Originally, East Cambridge, was marshland. Once land was built and developed it became a working class area that housed the people employed by the factories that produced candy, glass, and candles. Many factory buildings still stand but have been re-purposed as offices, condominiums, restaurants, cafes, and, bars. What attracted Steve and me to this neighbourhood, when we moved in, was that it was still working class with 75% of the population renting their places and most of the house owners had lived here for decades. These “old-timers” were predominantly Portuguese and Italian. Twelve years later 60% of the neighbourhood rents, and the demographics keep changing. Until a few years ago, our neck of the woods was was completely quiet after rush-hour. So far, it is still a quiet neighbourhood unless you walk toward M.I.T. where all the hip is now happening. East Cambridge is very slowly becoming vibrant but the old feel is still strong.

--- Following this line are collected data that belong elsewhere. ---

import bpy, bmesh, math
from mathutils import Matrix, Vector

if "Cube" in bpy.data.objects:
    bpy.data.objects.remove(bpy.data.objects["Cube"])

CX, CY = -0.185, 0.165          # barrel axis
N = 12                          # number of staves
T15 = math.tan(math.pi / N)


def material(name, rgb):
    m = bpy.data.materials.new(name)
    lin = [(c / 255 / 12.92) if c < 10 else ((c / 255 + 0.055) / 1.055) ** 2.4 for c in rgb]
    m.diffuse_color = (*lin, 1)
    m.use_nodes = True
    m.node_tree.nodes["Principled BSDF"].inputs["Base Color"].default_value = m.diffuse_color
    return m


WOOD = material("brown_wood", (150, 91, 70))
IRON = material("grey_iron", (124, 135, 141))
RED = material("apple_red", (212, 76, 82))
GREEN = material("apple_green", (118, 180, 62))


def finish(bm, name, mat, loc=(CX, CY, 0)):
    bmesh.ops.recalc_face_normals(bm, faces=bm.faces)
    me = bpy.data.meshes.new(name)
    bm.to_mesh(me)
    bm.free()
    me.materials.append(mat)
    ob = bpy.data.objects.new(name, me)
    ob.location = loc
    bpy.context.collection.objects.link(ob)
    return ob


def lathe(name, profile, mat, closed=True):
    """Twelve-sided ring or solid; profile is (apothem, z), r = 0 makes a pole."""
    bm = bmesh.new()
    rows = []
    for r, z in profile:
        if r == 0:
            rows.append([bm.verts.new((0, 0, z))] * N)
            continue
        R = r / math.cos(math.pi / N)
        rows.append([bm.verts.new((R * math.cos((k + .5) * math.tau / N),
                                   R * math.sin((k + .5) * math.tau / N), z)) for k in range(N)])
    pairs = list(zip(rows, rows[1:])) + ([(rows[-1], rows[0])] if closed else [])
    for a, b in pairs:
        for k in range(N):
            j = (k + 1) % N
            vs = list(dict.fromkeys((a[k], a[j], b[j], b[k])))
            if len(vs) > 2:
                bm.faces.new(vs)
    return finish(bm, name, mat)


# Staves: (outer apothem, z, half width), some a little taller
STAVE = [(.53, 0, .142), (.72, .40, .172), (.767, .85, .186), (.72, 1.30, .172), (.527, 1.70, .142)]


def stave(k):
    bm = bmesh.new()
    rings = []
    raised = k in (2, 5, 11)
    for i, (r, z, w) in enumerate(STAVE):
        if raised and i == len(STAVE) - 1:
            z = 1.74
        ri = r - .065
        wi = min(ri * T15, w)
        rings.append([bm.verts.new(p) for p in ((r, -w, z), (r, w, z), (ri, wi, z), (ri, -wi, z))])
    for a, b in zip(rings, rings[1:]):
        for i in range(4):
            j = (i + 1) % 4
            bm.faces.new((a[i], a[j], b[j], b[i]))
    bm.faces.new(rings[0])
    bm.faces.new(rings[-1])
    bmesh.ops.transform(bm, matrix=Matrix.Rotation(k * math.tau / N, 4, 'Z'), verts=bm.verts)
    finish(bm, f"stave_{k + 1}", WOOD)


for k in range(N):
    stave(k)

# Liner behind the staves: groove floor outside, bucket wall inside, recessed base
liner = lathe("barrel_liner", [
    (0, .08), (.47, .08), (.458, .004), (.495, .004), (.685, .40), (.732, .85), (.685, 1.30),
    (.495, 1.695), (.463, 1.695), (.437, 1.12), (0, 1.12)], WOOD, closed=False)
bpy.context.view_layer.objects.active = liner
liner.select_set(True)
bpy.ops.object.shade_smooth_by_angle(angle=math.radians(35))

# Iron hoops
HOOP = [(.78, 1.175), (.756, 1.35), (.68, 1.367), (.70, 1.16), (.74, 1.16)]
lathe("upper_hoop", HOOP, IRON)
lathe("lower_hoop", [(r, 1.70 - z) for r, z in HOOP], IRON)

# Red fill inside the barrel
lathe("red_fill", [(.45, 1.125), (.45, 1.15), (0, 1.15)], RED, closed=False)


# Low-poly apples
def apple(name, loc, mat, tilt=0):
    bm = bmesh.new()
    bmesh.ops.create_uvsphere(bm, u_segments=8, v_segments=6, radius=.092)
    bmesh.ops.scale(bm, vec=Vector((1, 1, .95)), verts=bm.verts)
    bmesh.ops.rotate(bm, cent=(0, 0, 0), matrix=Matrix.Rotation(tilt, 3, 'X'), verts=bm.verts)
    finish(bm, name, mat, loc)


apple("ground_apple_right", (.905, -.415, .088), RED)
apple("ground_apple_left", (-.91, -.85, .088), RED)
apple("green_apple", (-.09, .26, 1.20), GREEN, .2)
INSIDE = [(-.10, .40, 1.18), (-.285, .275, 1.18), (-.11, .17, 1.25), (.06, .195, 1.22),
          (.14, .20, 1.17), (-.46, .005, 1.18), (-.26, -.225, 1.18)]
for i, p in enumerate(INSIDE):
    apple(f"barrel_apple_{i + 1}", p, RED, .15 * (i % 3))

I am happy to sacrifice the physical space of the suburbs for access to places I enjoy – like art galleries and museums, independent shops, theatres, cafes, restaurants, and bookstores (sadly the record/CD stores are now practically extinct – with the cafe and bookstore, perhaps, not too far behind). Much of the contact I have with people in the city happens when I go to “my” local cafe, Voltage, where I meet other “regulars” and have conversations with them and the lovely people who work there. The city is a great place for people-watching, a pastime I enjoy. An urban landscape also offers the best variety of architecture, something that is not easy to find in the suburbs, where everything tends to be similar. Simply put, I much prefer and thrive in the city. It is here that I have always been able to carve out my own niche – find my place. For me, the city is home.